───── Entries shown ─────

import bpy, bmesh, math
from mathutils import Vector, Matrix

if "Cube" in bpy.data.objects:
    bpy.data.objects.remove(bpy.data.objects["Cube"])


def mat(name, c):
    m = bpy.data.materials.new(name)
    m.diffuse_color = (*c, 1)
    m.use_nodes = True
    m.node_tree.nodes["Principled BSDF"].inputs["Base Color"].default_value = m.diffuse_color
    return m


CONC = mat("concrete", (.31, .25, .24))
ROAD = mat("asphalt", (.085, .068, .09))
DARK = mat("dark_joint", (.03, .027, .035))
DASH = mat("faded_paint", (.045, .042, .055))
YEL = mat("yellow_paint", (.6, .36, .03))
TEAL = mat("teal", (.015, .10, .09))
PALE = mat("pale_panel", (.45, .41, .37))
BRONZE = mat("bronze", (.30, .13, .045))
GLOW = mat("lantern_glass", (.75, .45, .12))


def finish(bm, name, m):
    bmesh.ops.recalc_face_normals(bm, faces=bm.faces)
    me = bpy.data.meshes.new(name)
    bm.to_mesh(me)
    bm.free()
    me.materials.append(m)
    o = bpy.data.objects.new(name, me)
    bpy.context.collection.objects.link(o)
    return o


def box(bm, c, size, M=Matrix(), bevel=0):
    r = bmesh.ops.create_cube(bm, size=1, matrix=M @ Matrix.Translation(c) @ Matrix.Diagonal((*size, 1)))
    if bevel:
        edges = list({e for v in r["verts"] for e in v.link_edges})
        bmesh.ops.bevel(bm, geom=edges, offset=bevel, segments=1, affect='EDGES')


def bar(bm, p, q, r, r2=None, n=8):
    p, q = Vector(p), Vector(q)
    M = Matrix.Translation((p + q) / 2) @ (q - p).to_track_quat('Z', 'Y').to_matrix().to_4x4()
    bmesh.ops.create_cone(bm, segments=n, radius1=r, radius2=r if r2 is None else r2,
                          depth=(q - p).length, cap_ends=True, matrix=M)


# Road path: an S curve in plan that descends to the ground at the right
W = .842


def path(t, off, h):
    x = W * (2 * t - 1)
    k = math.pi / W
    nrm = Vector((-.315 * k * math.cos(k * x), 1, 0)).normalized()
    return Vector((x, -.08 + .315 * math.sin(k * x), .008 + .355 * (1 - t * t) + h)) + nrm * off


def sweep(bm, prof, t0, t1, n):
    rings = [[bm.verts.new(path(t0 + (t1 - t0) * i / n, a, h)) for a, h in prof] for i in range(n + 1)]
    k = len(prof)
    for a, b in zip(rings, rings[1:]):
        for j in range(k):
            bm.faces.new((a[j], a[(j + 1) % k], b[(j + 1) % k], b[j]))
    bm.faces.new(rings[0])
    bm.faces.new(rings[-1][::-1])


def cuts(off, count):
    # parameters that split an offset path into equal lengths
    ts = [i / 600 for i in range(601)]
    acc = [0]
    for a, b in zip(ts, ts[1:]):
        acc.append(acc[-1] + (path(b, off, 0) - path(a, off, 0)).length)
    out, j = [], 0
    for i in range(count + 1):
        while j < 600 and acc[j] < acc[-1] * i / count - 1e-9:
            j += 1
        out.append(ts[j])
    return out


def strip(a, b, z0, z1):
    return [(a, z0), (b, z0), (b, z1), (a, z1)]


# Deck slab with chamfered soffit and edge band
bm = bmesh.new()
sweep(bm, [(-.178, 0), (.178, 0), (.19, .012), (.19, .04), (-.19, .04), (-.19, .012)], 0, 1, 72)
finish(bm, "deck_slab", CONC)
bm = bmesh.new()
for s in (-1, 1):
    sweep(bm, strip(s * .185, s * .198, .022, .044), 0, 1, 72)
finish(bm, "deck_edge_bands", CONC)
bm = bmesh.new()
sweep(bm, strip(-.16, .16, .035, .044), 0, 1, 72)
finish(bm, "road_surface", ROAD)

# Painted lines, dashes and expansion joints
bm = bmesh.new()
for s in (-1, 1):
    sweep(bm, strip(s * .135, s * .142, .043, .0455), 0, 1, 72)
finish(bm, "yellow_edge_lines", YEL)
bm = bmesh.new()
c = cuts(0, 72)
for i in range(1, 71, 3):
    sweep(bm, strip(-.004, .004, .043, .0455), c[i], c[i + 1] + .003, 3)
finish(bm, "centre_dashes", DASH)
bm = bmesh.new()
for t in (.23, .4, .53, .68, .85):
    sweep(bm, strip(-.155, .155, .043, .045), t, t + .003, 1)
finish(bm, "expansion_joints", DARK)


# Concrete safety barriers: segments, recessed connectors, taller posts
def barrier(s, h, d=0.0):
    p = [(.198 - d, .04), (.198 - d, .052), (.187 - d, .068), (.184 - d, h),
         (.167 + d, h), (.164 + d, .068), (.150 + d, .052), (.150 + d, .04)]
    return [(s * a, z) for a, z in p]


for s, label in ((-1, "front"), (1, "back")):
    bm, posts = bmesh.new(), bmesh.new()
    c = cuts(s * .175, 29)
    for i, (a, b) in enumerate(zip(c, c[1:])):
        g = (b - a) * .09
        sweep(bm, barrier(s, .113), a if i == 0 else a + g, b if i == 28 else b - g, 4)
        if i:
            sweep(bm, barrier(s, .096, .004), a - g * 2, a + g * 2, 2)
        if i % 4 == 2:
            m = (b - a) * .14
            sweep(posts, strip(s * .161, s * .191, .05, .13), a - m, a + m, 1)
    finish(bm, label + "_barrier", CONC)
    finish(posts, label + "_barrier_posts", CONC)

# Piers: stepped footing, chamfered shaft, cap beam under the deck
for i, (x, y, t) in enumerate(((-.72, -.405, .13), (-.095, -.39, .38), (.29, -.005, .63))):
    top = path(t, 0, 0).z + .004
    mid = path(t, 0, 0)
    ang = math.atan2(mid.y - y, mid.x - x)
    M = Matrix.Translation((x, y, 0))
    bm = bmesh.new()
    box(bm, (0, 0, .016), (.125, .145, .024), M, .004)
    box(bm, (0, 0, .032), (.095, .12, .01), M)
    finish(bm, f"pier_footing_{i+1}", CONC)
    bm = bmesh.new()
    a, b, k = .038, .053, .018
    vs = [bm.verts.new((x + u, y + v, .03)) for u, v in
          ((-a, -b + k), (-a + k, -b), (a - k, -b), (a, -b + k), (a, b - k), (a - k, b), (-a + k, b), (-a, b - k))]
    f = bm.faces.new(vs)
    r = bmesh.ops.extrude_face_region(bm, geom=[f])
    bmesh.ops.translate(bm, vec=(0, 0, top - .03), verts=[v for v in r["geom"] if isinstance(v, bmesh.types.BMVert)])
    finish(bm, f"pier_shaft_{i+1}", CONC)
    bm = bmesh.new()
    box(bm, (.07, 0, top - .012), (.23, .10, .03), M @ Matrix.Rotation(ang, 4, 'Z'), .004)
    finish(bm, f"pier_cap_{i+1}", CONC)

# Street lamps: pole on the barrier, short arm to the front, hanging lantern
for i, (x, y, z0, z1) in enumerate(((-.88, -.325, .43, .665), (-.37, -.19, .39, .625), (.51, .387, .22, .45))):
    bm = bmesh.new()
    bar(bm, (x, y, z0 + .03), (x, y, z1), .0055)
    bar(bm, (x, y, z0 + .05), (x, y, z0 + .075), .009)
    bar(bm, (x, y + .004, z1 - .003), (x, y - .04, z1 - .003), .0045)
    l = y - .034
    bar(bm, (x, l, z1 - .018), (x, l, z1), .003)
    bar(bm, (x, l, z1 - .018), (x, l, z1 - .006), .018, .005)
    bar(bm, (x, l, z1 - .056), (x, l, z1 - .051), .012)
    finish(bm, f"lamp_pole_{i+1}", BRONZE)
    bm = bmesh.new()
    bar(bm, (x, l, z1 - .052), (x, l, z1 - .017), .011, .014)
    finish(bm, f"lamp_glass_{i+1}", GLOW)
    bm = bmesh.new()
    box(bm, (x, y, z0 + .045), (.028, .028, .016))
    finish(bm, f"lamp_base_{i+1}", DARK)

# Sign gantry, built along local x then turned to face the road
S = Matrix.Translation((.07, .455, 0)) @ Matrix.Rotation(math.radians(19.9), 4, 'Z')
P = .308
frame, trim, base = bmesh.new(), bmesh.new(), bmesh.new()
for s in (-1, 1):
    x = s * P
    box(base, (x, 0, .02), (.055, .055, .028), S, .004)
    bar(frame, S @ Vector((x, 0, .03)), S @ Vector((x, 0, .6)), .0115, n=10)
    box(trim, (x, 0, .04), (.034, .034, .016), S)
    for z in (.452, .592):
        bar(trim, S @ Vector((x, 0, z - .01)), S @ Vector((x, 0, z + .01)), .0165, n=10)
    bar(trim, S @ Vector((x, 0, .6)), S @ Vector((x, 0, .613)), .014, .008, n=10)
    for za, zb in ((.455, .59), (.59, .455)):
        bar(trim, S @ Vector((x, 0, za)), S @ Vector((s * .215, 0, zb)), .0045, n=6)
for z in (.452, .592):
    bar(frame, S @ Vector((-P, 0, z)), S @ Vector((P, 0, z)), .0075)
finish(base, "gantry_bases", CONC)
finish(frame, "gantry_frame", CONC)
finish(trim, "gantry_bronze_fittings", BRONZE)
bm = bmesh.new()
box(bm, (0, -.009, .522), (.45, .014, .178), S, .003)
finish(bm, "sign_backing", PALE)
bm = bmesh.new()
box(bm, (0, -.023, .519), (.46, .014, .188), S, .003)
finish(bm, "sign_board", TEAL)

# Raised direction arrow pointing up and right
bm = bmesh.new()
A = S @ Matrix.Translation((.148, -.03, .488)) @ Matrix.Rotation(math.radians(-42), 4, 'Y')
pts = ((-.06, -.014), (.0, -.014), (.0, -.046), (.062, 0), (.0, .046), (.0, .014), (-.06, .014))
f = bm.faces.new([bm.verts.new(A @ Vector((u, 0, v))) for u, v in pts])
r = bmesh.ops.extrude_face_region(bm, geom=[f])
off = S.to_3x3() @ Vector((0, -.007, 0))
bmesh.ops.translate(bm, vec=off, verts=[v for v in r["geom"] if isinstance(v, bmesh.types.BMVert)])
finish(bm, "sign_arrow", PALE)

─────

Work instructions ▸
The lines of the records that contain the string "faces" should be located and copied.

Solved problem ▸
    bmesh.ops.recalc_face_normals(bm, faces=bm.faces)
            bm.faces.new((a[j], a[(j + 1) % k], b[(j + 1) % k], b[j]))
    bm.faces.new(rings[0])
    bm.faces.new(rings[-1][::-1])
    f = bm.faces.new(vs)
f = bm.faces.new([bm.verts.new(A @ Vector((u, 0, v))) for u, v in pts])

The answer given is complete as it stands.